§ WHAT THE TASK REQUIRES: Every line in the records below with the string "closed" is to be copied out.

****************

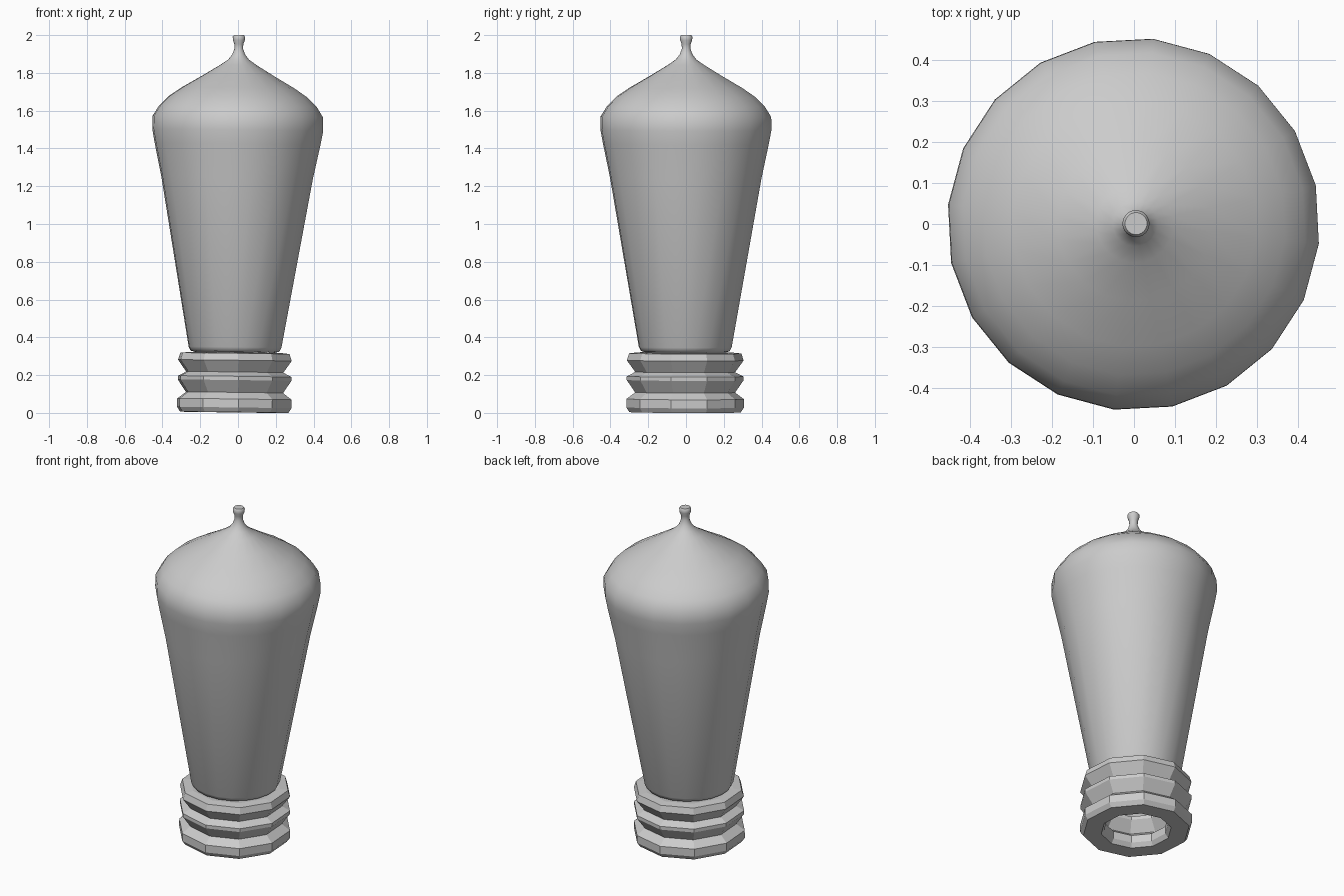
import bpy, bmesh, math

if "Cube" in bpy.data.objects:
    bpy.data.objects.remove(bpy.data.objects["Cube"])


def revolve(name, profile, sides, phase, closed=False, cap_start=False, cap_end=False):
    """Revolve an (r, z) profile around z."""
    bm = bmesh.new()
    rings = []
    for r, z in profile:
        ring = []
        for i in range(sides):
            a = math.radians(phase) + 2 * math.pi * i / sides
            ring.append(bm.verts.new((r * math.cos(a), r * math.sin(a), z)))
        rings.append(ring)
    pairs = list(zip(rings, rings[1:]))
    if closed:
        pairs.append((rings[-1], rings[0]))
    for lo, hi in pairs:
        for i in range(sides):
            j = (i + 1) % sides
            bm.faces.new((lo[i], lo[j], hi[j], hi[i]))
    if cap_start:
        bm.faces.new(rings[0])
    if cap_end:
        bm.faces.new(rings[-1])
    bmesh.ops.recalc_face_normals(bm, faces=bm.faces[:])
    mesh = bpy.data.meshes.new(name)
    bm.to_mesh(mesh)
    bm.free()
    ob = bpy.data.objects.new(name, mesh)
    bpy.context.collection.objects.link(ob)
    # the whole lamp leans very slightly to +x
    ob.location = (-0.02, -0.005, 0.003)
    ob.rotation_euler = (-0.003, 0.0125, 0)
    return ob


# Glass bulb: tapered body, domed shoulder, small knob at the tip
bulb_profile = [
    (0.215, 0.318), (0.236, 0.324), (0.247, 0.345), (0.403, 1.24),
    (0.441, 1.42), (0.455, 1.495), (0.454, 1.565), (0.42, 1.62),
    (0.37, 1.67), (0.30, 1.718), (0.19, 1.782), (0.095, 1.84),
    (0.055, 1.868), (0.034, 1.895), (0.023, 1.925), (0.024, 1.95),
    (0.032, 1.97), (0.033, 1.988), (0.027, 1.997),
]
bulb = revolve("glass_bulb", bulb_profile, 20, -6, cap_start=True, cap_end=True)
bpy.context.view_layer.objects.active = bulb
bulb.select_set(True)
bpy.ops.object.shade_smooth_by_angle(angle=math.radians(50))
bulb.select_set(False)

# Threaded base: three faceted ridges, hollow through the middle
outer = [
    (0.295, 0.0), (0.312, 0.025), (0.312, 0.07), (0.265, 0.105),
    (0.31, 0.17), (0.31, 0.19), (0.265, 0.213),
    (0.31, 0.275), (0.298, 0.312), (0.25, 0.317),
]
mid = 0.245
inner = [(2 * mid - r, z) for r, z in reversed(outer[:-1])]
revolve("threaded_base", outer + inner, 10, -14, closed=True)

****************

§ TASK OUTPUT:
def revolve(name, profile, sides, phase, closed=False, cap_start=False, cap_end=False):
    if closed:
revolve("threaded_base", outer + inner, 10, -14, closed=True)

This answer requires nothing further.